REAL PEACE IN TIMES OF STRESS / WORK
Beyond Stress Management
MICHAEL CARROLL’s step-by-step guide to transforming a toxic workplace.
thing you can count on about work is that it’s stressful. Tight
deadlines, limited resources, diverse personalities, and complex
problems naturally add up to a demanding, often disturbingly uncertain
situation, which we call “work.”
despite the inherently stressful nature of work, we often find
ourselves looking for a stress-free workplace—looking for “stress
reduction” techniques or “stress management” training. On one hand, our
search to eliminate stress at work is understandable, since in our
modern parlance “stress” is commonly used to describe just about any
disturbing aspect of life.
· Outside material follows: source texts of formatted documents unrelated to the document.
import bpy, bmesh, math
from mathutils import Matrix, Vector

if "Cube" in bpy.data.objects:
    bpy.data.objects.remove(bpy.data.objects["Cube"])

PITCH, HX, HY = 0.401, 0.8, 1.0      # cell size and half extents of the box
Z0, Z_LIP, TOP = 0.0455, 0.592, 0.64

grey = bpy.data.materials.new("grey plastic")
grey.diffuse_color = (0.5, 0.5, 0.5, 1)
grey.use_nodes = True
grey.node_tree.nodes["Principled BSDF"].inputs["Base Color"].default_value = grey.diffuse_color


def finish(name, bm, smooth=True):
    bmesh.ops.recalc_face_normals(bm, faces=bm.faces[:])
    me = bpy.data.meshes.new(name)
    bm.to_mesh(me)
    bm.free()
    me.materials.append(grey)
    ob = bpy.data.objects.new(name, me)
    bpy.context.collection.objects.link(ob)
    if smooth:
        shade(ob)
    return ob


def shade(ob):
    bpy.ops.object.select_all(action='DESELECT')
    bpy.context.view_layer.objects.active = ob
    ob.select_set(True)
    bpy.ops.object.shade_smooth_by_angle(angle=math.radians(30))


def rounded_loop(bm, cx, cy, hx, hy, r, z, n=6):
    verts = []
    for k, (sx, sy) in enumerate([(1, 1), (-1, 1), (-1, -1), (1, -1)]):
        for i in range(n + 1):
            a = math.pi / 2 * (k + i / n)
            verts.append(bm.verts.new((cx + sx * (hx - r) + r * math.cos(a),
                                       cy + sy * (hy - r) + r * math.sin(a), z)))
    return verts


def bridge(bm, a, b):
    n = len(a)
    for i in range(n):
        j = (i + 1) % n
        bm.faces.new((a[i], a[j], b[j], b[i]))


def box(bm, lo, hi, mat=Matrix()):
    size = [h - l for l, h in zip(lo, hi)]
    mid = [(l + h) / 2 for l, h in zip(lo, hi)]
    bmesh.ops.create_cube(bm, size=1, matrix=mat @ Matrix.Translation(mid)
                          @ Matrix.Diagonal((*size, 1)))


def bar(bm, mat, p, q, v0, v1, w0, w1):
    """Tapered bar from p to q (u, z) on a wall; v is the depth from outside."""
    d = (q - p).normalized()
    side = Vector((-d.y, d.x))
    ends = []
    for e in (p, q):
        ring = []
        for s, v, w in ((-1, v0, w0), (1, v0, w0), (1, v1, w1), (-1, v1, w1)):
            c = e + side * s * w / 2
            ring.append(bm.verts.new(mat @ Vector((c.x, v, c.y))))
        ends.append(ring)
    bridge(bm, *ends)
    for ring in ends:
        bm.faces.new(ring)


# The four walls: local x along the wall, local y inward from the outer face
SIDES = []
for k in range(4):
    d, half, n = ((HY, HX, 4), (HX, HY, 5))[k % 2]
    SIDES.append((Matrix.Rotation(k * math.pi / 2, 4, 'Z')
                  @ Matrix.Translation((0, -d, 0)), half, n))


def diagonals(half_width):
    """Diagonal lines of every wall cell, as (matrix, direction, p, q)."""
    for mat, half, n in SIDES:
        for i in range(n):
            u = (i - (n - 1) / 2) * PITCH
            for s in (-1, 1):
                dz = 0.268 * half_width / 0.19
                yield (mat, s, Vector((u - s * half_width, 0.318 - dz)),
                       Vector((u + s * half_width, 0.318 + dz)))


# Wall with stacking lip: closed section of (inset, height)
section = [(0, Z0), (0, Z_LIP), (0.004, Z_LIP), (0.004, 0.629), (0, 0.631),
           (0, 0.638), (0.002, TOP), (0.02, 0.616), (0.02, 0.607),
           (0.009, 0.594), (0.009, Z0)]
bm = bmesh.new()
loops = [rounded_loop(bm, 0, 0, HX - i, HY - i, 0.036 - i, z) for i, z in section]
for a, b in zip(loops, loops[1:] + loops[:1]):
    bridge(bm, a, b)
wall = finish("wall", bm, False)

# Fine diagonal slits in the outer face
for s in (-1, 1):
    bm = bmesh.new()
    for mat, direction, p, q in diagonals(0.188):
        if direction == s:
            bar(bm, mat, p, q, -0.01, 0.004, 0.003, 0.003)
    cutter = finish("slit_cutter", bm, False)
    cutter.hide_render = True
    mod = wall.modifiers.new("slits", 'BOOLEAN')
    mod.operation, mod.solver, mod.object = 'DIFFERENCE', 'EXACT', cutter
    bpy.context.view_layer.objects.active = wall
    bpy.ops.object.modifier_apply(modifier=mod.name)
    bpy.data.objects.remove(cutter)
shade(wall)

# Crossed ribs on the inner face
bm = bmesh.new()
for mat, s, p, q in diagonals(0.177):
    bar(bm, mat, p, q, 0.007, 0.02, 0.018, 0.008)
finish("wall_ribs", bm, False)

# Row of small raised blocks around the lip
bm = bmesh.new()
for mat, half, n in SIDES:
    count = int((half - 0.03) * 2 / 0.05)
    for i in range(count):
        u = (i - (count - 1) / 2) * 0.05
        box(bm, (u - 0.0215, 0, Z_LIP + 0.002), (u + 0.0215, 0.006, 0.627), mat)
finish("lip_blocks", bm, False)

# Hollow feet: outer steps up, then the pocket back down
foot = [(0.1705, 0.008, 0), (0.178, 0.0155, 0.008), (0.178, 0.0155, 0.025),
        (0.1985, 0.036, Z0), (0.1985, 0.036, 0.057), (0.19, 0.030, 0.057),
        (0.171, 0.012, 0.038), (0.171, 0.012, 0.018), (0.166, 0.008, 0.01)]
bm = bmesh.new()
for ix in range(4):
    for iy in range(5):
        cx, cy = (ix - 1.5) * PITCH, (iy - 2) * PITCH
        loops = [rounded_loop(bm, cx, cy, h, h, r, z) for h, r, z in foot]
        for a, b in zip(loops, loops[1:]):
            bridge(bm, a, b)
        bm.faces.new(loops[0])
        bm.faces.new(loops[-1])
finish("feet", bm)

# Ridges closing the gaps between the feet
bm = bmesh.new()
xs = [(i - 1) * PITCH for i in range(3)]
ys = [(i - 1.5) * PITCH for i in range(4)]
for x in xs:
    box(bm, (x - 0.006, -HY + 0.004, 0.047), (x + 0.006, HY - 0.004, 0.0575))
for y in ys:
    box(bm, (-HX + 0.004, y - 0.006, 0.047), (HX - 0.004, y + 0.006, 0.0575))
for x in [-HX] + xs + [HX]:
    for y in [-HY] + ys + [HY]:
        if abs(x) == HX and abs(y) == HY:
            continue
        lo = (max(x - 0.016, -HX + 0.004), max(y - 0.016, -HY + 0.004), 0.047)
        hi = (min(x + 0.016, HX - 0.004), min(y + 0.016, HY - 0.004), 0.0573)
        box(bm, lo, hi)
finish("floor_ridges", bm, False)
But if we want to get to the heart of what is
really bothering us about workplace stress, we will need to
differentiate between what is stressful at work and what is toxic.
at its very core, is about being alive. Whether we’re getting a job,
falling in love, or just being a body in space, all of us face
stressors— some annoying, some exhilarating, some devastating. At work,
stress is woven into every demand, every deadline, and every goal.
on the other hand, is what causes disease, death, and confusion. When
toxicity is woven into the fabric of our work life, we feel threatened,
mistreated, and ill. So, in order to build and sustain healthy
organizations and revitalize our natural sense of well-being at work, we
need to stop looking for a stress-free workplace and instead clean up
up workplace toxicity is about healing rather than harming, being wise
rather than correct, enriching rather than weakening. It’s about
cultivating healthy workplace emotions like fulfillment, creativity,
humor, and passion, and skillfully eliminating dangerous emotions like
insensitivity, betrayal, bullying, and fear. Cleaning up toxicity at
work is a tough but vital role requiring awareness, gentleness, and
ingenuity. To describe a person who takes on this role, Peter Frost
coined the term “toxic handler” in his book Toxic Emotions at Work.
“The work of toxic handlers is about responding compassionately to pain
in their organizations in order to minimize or prevent it, to identify
it, contain it, remove it, or find ways for people to live with it
constructively,” says Frost. “Their compassion takes the form of
noticing and feeling the pain of someone else and then acting in a way
that is intended to help the other person heal.”
a skillful toxic handler at work need not be a full-time job. In fact,
it can be as simple as exploring toxic circumstances with a bit of
compassionate reflection. Here’s a simple three-step contemplation you
may want to use to more skillfully handle workplace toxicity without
being poisoned by it.
Step 1 : Stack Your Emotions
we confront a work-related conflict or problem that has gone toxic, the
first thing we need to do is distinguish between our emotions and the
business issue, and we can do that by stacking. Imagine you’re working
with Raoul and he’s shouting at you. To stack your emotions, you might
say to yourself, “Raoul is really angry and distrustful right now and
I’m feeling very defensive, but let me set my feelings of defensiveness
aside for a moment. My feelings will unget my attention later, but for
right now let me just ‘stack them’ off to the side.”
Step 2 : Identify the Actual Business Issue
we have temporarily sidelined our emotions, we can reflect on what
precisely is going on. In our situation with Raoul, we might realize
that he’s angry because he was blindsided by budget cuts. So the
immediate issue at hand is not Raoul’s anger, though such anger sure
appears to be urgent. The business issue is actually the budget. Despite
all the confusing feelings, this is the issue at hand. By recognizing
and sidelining the confusing feelings, we create psychological space for
us to attend to the business that needs our focus.
Step 3: Listen to the Pain from a Position of Health
separating the toxic emotions—ours and others—from the actual business
issue, we become available to listen carefully to Raoul and get the full
flavor of what he is feeling and saying. From this compassionate
perspective, we can see the business issue clearly and at some point we
can offer Raoul our well-being, which could be as simple as a smile or a
nod or as powerful as an apology.
the end, stress is not what makes work grim, dismal, or oppressive;
rather it’s the healthy or toxic emotions we choose to bring to the task
that makes all the difference. It’s really up to us.
Michael Carroll is the author of the forthcoming book Fearless at Work.